Saved data entries
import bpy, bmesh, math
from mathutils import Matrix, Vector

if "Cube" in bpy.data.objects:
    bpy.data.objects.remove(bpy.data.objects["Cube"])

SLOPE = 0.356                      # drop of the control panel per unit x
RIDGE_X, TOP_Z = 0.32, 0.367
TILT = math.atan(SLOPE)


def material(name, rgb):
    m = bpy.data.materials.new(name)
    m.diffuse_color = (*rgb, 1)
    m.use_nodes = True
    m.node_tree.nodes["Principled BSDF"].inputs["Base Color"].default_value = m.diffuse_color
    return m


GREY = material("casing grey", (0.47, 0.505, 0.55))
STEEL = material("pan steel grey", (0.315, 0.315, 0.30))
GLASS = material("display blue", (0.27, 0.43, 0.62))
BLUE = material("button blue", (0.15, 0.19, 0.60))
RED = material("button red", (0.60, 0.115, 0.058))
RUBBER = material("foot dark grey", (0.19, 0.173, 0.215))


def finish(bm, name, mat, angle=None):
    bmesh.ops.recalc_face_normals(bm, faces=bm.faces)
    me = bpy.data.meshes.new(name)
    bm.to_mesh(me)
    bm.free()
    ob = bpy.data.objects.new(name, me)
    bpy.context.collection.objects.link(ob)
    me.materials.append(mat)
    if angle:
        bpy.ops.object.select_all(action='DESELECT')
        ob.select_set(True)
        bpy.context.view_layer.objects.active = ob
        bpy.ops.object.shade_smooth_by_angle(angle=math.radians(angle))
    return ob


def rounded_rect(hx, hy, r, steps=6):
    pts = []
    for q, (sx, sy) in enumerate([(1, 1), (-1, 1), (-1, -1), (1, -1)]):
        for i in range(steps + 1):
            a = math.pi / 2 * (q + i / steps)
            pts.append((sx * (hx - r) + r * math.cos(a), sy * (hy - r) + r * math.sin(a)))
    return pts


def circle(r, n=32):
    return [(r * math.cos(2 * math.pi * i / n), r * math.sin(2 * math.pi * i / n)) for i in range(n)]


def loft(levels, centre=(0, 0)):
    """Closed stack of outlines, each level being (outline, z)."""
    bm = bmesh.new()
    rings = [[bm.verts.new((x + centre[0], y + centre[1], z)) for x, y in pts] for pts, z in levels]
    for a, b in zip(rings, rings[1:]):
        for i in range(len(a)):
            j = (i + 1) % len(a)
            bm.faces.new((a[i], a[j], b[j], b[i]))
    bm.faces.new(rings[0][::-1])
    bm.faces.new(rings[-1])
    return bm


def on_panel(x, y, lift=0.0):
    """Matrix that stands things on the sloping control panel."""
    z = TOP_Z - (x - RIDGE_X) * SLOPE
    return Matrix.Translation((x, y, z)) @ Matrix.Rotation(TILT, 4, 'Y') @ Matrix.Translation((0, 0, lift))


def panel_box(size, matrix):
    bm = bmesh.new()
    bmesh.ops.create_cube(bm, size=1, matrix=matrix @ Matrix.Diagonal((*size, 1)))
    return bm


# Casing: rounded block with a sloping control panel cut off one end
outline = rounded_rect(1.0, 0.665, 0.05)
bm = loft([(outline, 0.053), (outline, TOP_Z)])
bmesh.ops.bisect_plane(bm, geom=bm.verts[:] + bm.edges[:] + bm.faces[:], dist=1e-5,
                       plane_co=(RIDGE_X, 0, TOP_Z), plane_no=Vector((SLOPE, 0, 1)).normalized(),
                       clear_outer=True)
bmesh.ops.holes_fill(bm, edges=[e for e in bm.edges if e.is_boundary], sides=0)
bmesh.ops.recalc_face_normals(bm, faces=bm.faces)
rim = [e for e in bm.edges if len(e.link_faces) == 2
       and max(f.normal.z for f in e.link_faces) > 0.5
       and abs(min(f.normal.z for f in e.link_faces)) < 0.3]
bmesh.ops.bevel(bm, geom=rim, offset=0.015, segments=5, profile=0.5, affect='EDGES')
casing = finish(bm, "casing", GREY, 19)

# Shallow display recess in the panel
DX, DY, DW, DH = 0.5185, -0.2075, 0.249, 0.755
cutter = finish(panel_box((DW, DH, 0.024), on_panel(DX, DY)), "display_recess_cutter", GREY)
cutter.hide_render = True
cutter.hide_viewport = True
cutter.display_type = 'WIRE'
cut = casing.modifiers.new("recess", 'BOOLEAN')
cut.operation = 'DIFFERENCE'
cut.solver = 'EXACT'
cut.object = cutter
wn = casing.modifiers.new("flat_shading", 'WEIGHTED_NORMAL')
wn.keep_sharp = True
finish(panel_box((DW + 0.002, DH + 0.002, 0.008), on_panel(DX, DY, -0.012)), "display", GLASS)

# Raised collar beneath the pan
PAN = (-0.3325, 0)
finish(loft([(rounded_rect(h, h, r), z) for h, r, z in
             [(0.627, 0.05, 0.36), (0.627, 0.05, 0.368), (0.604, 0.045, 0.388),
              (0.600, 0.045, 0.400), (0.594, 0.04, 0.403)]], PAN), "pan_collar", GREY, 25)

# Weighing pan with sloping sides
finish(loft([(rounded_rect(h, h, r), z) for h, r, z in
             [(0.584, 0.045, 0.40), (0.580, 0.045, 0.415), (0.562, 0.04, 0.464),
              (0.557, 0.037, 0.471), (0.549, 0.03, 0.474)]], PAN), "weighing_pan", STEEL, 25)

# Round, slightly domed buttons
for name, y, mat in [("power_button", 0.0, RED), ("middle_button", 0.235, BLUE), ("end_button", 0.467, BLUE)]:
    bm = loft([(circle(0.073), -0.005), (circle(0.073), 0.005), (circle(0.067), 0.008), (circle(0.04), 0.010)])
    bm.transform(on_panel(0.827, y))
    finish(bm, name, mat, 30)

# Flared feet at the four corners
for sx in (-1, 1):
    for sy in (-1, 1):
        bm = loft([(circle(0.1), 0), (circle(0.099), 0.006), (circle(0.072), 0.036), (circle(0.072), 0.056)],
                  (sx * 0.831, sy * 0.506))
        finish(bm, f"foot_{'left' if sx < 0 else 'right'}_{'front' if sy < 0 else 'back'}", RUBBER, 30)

**Task requirements:**
Which lines above contain the word "True"? Copy all of them.

**Written reply:**
    m.use_nodes = True
        ob.select_set(True)
                       clear_outer=True)
cutter.hide_render = True
cutter.hide_viewport = True
wn.keep_sharp = True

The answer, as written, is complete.